## [Aim of the task]
Copy the records below exactly, but leave out any picture they contain.

## [Material for the task]
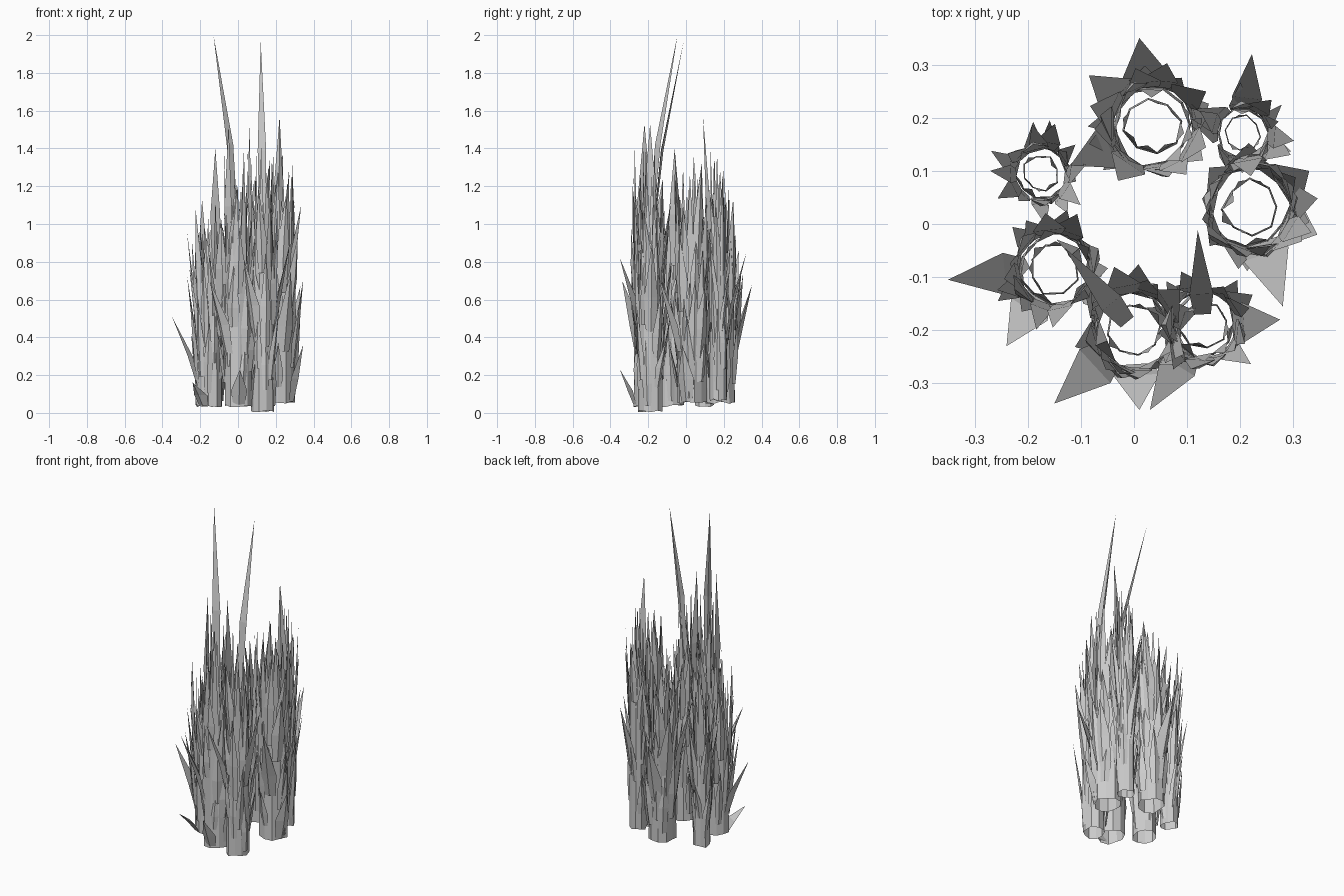
import bpy, math, random
from mathutils import Vector

if "Cube" in bpy.data.objects:
    bpy.data.objects.remove(bpy.data.objects["Cube"])

random.seed(11)
U = random.uniform


def make(name, verts, faces):
    me = bpy.data.meshes.new(name)
    me.from_pydata([tuple(v) for v in verts], [], faces)
    me.update()
    ob = bpy.data.objects.new(name, me)
    bpy.context.collection.objects.link(ob)


def add(verts, faces, vs, fs):
    o = len(verts)
    verts += vs
    faces += [tuple(i + o for i in f) for f in fs]


def shell(verts, faces, c, r, z0, za, zb, n):
    """Open-bottomed faceted tube whose rim breaks into tall jagged points."""
    k = [U(0.88, 1.08) for _ in range(n)]
    a0 = U(0, 1)

    def pt(i, s, z):
        a = a0 + i * math.tau / n
        rr = r * k[int(i) % n] * s
        return Vector((c[0] + rr * math.cos(a), c[1] + rr * math.sin(a), z))
    bottom = [pt(i, 1, z0 + U(0, .015)) for i in range(n)]
    notch = [pt(i, .93, za + U(-.16, .1)) for i in range(n)]
    tips = [pt(i + .5, U(.7, 1.15), U(za + .12, zb)) for i in range(n)]
    fs = []
    for i in range(n):
        j = (i + 1) % n
        fs += [(i, j, n + j, n + i), (n + i, n + j, 2 * n + i)]
    add(verts, faces, bottom + notch + tips, fs)


def blade(verts, faces, base, tip, width, out):
    """Folded splinter: narrow foot, wider shoulder with a ridge, sharp tip."""
    side = Vector((-out.y, out.x, 0)) * width / 2
    mid = base.lerp(tip, U(.3, .45))
    mid.x, mid.y = mid.x * .6 + base.x * .4, mid.y * .6 + base.y * .4
    vs = [base - side * .7, base + side * .7, mid - side, mid + side,
          mid + out * width * .28, base + out * width * .15, tip]
    add(verts, faces, vs, [(0, 5, 4, 2), (5, 1, 3, 4), (2, 4, 6), (4, 3, 6),
                           (3, 2, 6), (1, 0, 2, 3)])


# column: centre x, y, radius, wall height, top height
columns = {
    "left_back": (-.175, .095, .05, .55, 1.02),
    "back": (.035, .185, .078, .7, 1.22),
    "right_back": (.205, .17, .05, .9, 1.42),
    "right": (.22, .03, .078, .85, 1.32),
    "front_right": (.13, -.19, .065, .85, 1.4),
    "front": (0, -.2, .075, .8, 1.42),
    "left_front": (-.15, -.085, .07, .6, 1.1),
}
# tips of the prominent splinters on each column
features = {
    "left_back": [(-.19, .15, 1.13)],
    "back": [(.01, .35, .68), (-.085, .28, .86), (-.12, .11, .9)],
    "right_back": [(.222, .32, .85), (.295, .13, .9), (.22, .09, 1.57)],
    "right": [(.33, .1, .67), (.345, -.02, .36), (.28, -.155, .75)],
    "front_right": [(.03, -.35, .82), (.275, -.18, .9), (.06, -.19, 1.53)],
    "front": [(-.15, -.338, .7), (.01, -.35, .23), (-.05, -.22, 1.53)],
    "left_front": [(-.35, -.105, .51), (-.24, -.23, .16), (-.12, -.06, 1.4)],
}
# the two tall needles
needles = {"front_right": (.12, -.012, 1.97), "front": (-.13, -.045, 2)}

for name, (x, y, r, za, zb) in columns.items():
    # feet step up slightly towards the back right
    z0 = .03 + .08 * (x + y) if name != "front_right" else 0
    z0 = max(z0, .03) if name != "front_right" else 0

    # hollow faceted trunk with a second jagged layer inside
    v, f = [], []
    shell(v, f, (x, y), r, z0, za, zb, 10)
    shell(v, f, (x, y), r * .7, z0 + .25, za + .12, zb + .05, 8)
    make(name + "_column", v, f)

    # splinters climbing the trunk, flaring outwards
    v, f = [], []
    count = int(r * 400)
    for i in range(count):
        a = i * 2.4 + U(-.3, .3)
        out = Vector((math.cos(a), math.sin(a), 0))
        t = i / (count - 1)
        foot = z0 + .02 + t * (za - z0) * .9 + U(0, .05)
        b = Vector((x, y, foot)) + out * r * .93
        tip = b + out * U(0, .055) + Vector((-out.y, out.x, 0)) * U(-.03, .03)
        tip.z = min(foot + U(.2, .45) + .12 * t, zb)
        blade(v, f, b, tip, r * U(.6, 1.0), out)

    # prominent splinters: foot sits on the trunk below the tip
    for p in features[name]:
        tip = Vector(p)
        out = Vector((tip.x - x, tip.y - y, 0))
        b = Vector((x, y, max(z0 + .01, tip.z - .2 - .3 * tip.z)))
        b += out.normalized() * min(r * .85, out.length)
        blade(v, f, b, tip, r * 1.15, out.normalized())
    if name in needles:
        tip = Vector(needles[name])
        out = Vector((tip.x - x, tip.y - y, 0)).normalized()
        blade(v, f, Vector((x, y, 1)) + out * .02, tip, .045, out)
    make(name + "_splinters", v, f)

## [Exercise result]
import bpy, math, random
from mathutils import Vector

if "Cube" in bpy.data.objects:
    bpy.data.objects.remove(bpy.data.objects["Cube"])

random.seed(11)
U = random.uniform


def make(name, verts, faces):
    me = bpy.data.meshes.new(name)
    me.from_pydata([tuple(v) for v in verts], [], faces)
    me.update()
    ob = bpy.data.objects.new(name, me)
    bpy.context.collection.objects.link(ob)


def add(verts, faces, vs, fs):
    o = len(verts)
    verts += vs
    faces += [tuple(i + o for i in f) for f in fs]


def shell(verts, faces, c, r, z0, za, zb, n):
    """Open-bottomed faceted tube whose rim breaks into tall jagged points."""
    k = [U(0.88, 1.08) for _ in range(n)]
    a0 = U(0, 1)

    def pt(i, s, z):
        a = a0 + i * math.tau / n
        rr = r * k[int(i) % n] * s
        return Vector((c[0] + rr * math.cos(a), c[1] + rr * math.sin(a), z))
    bottom = [pt(i, 1, z0 + U(0, .015)) for i in range(n)]
    notch = [pt(i, .93, za + U(-.16, .1)) for i in range(n)]
    tips = [pt(i + .5, U(.7, 1.15), U(za + .12, zb)) for i in range(n)]
    fs = []
    for i in range(n):
        j = (i + 1) % n
        fs += [(i, j, n + j, n + i), (n + i, n + j, 2 * n + i)]
    add(verts, faces, bottom + notch + tips, fs)


def blade(verts, faces, base, tip, width, out):
    """Folded splinter: narrow foot, wider shoulder with a ridge, sharp tip."""
    side = Vector((-out.y, out.x, 0)) * width / 2
    mid = base.lerp(tip, U(.3, .45))
    mid.x, mid.y = mid.x * .6 + base.x * .4, mid.y * .6 + base.y * .4
    vs = [base - side * .7, base + side * .7, mid - side, mid + side,
          mid + out * width * .28, base + out * width * .15, tip]
    add(verts, faces, vs, [(0, 5, 4, 2), (5, 1, 3, 4), (2, 4, 6), (4, 3, 6),
                           (3, 2, 6), (1, 0, 2, 3)])


# column: centre x, y, radius, wall height, top height
columns = {
    "left_back": (-.175, .095, .05, .55, 1.02),
    "back": (.035, .185, .078, .7, 1.22),
    "right_back": (.205, .17, .05, .9, 1.42),
    "right": (.22, .03, .078, .85, 1.32),
    "front_right": (.13, -.19, .065, .85, 1.4),
    "front": (0, -.2, .075, .8, 1.42),
    "left_front": (-.15, -.085, .07, .6, 1.1),
}
# tips of the prominent splinters on each column
features = {
    "left_back": [(-.19, .15, 1.13)],
    "back": [(.01, .35, .68), (-.085, .28, .86), (-.12, .11, .9)],
    "right_back": [(.222, .32, .85), (.295, .13, .9), (.22, .09, 1.57)],
    "right": [(.33, .1, .67), (.345, -.02, .36), (.28, -.155, .75)],
    "front_right": [(.03, -.35, .82), (.275, -.18, .9), (.06, -.19, 1.53)],
    "front": [(-.15, -.338, .7), (.01, -.35, .23), (-.05, -.22, 1.53)],
    "left_front": [(-.35, -.105, .51), (-.24, -.23, .16), (-.12, -.06, 1.4)],
}
# the two tall needles
needles = {"front_right": (.12, -.012, 1.97), "front": (-.13, -.045, 2)}

for name, (x, y, r, za, zb) in columns.items():
    # feet step up slightly towards the back right
    z0 = .03 + .08 * (x + y) if name != "front_right" else 0
    z0 = max(z0, .03) if name != "front_right" else 0

    # hollow faceted trunk with a second jagged layer inside
    v, f = [], []
    shell(v, f, (x, y), r, z0, za, zb, 10)
    shell(v, f, (x, y), r * .7, z0 + .25, za + .12, zb + .05, 8)
    make(name + "_column", v, f)

    # splinters climbing the trunk, flaring outwards
    v, f = [], []
    count = int(r * 400)
    for i in range(count):
        a = i * 2.4 + U(-.3, .3)
        out = Vector((math.cos(a), math.sin(a), 0))
        t = i / (count - 1)
        foot = z0 + .02 + t * (za - z0) * .9 + U(0, .05)
        b = Vector((x, y, foot)) + out * r * .93
        tip = b + out * U(0, .055) + Vector((-out.y, out.x, 0)) * U(-.03, .03)
        tip.z = min(foot + U(.2, .45) + .12 * t, zb)
        blade(v, f, b, tip, r * U(.6, 1.0), out)

    # prominent splinters: foot sits on the trunk below the tip
    for p in features[name]:
        tip = Vector(p)
        out = Vector((tip.x - x, tip.y - y, 0))
        b = Vector((x, y, max(z0 + .01, tip.z - .2 - .3 * tip.z)))
        b += out.normalized() * min(r * .85, out.length)
        blade(v, f, b, tip, r * 1.15, out.normalized())
    if name in needles:
        tip = Vector(needles[name])
        out = Vector((tip.x - x, tip.y - y, 0)).normalized()
        blade(v, f, Vector((x, y, 1)) + out * .02, tip, .045, out)
    make(name + "_splinters", v, f)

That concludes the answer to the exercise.